The Hawaiian lei may be ubiquitous—what tourist hasn’t been draped with one upon arrival?—but these now commercialized garlands came from utilitarian beginnings, as a way to transport foraged flowers without damaging them. And since their arrival from Polynesia more than a millennium ago, they’ve served many purposes in traditional culture, from hierarchical to medicinal.
It is these sorts of meanings that Maui native Lauren Shearer seeks to impart at her studio, Hawaii Flora + Fauna. While she’s been making lei since grade school, in 2016 she quit her five piecemeal jobs to go full-time artisan. Today, she operates out of an old pineapple company building (“There’s a conveyor belt right outside,” she says) in Makawao, Upcountry Maui, where she spends between 30 minutes and seven hours making each one-of-a-kind lei. True to her brand’s name, she uses a wide variety of local flora (māmane, sandalwood flower) and fauna (centipedes, chicken vertebrae, and feathers), but she most enjoys focusing on invasive species such as koa haole and African tulip tree. “I’m doing my part to clean up the ecosystem,” she says. “I love using lei as an educational tool to make people more aware of the richness of this land.”

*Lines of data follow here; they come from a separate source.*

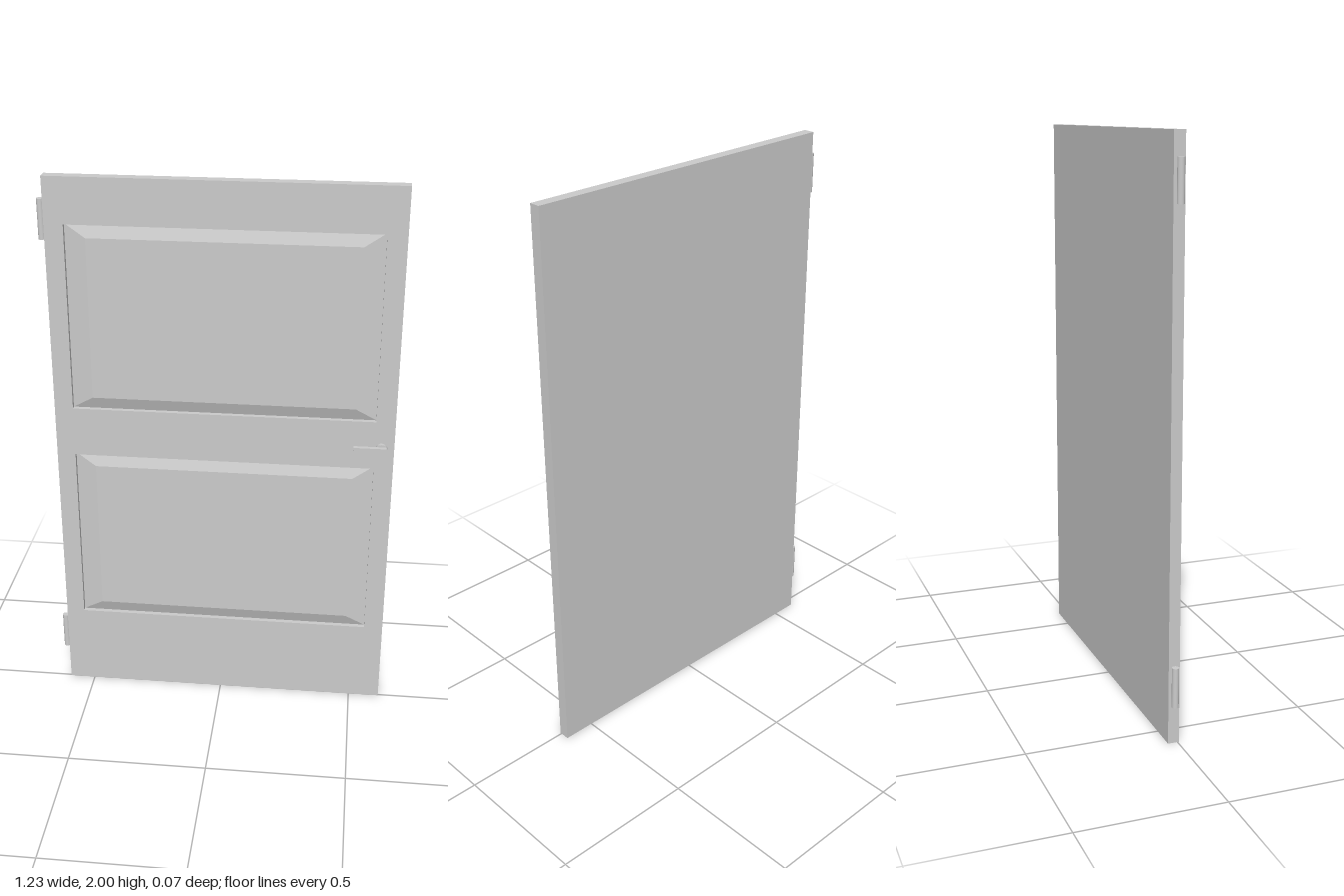
import * as THREE from 'three';

const LEFT = -0.594, RIGHT = 0.614, HEIGHT = 2;
const BACK = -0.034, FRONT = 0.005, RECESS = 0.017;
const PANEL = { x0: -0.528, x1: 0.546, height: 0.672, bottoms: [0.312, 1.166] };

const material = new THREE.MeshStandardMaterial({ color: 0xcccccc });

function addMesh(parent, name, geometry, x, y, z) {
  const mesh = new THREE.Mesh(geometry, material);
  mesh.name = name;
  mesh.position.set(x, y, z);
  parent.add(mesh);
  return mesh;
}

function tracePath(path, x0, y0, x1, y1) {
  path.moveTo(x0, y0);
  path.lineTo(x1, y0);
  path.lineTo(x1, y1);
  path.lineTo(x0, y1);
  path.closePath();
  return path;
}

// Box whose front face is drawn in to form a bevelled raised field
function raisedField(width, height, depth, insetX, insetY) {
  const geometry = new THREE.BoxGeometry(width, height, depth);
  const pos = geometry.attributes.position;
  for (let i = 0; i < pos.count; i++) {
    if (pos.getZ(i) > 0) {
      pos.setX(i, pos.getX(i) - Math.sign(pos.getX(i)) * insetX);
      pos.setY(i, pos.getY(i) - Math.sign(pos.getY(i)) * insetY);
    }
  }
  geometry.computeVertexNormals();
  return geometry;
}

export function createModel() {
  const door = new THREE.Group();
  door.name = 'door';
  const centreX = (LEFT + RIGHT) / 2;

  // Solid back of the door leaf
  const backDepth = FRONT - RECESS - BACK;
  addMesh(door, 'backBoard', new THREE.BoxGeometry(RIGHT - LEFT, HEIGHT, backDepth),
    centreX, HEIGHT / 2, BACK + backDepth / 2);

  // Front frame with two panel openings
  const outline = tracePath(new THREE.Shape(), LEFT, 0, RIGHT, HEIGHT);
  for (const y of PANEL.bottoms) {
    outline.holes.push(tracePath(new THREE.Path(), PANEL.x0, y, PANEL.x1, y + PANEL.height));
  }
  addMesh(door, 'frontFrame',
    new THREE.ExtrudeGeometry(outline, { depth: RECESS, bevelEnabled: false }),
    0, 0, FRONT - RECESS);

  // Raised panels
  const fieldDepth = RECESS - 0.001;
  const field = raisedField(PANEL.x1 - PANEL.x0, PANEL.height, fieldDepth, 0.073, 0.045);
  PANEL.bottoms.forEach((y, i) => {
    addMesh(door, i ? 'upperPanel' : 'lowerPanel', field,
      (PANEL.x0 + PANEL.x1) / 2, y + PANEL.height / 2, FRONT - RECESS + fieldDepth / 2);
  });

  // Hinge barrels
  const barrel = new THREE.CylinderGeometry(0.012, 0.012, 0.14, 24);
  addMesh(door, 'lowerHinge', barrel, -0.606, 0.205, -0.015);
  addMesh(door, 'upperHinge', barrel, -0.606, 1.85, -0.015);

  // Handle: round rose and flat lever
  const handle = new THREE.Group();
  handle.name = 'handle';
  handle.position.set(0.569, 1.064, FRONT);
  const rose = new THREE.CylinderGeometry(0.021, 0.021, 0.014, 24).rotateX(Math.PI / 2);
  addMesh(handle, 'rose', rose, 0, 0, 0.006);
  addMesh(handle, 'lever', new THREE.BoxGeometry(0.115, 0.025, 0.015), -0.0405, 0, 0.0205);
  door.add(handle);

  return door;
}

Traditionally, lei are meant to be kept—either draped over a framed photo or taken apart and preserved. “If dried properly,” Shearer says, “one of my lei can last forever.” From $50, hawaiiflorafauna.com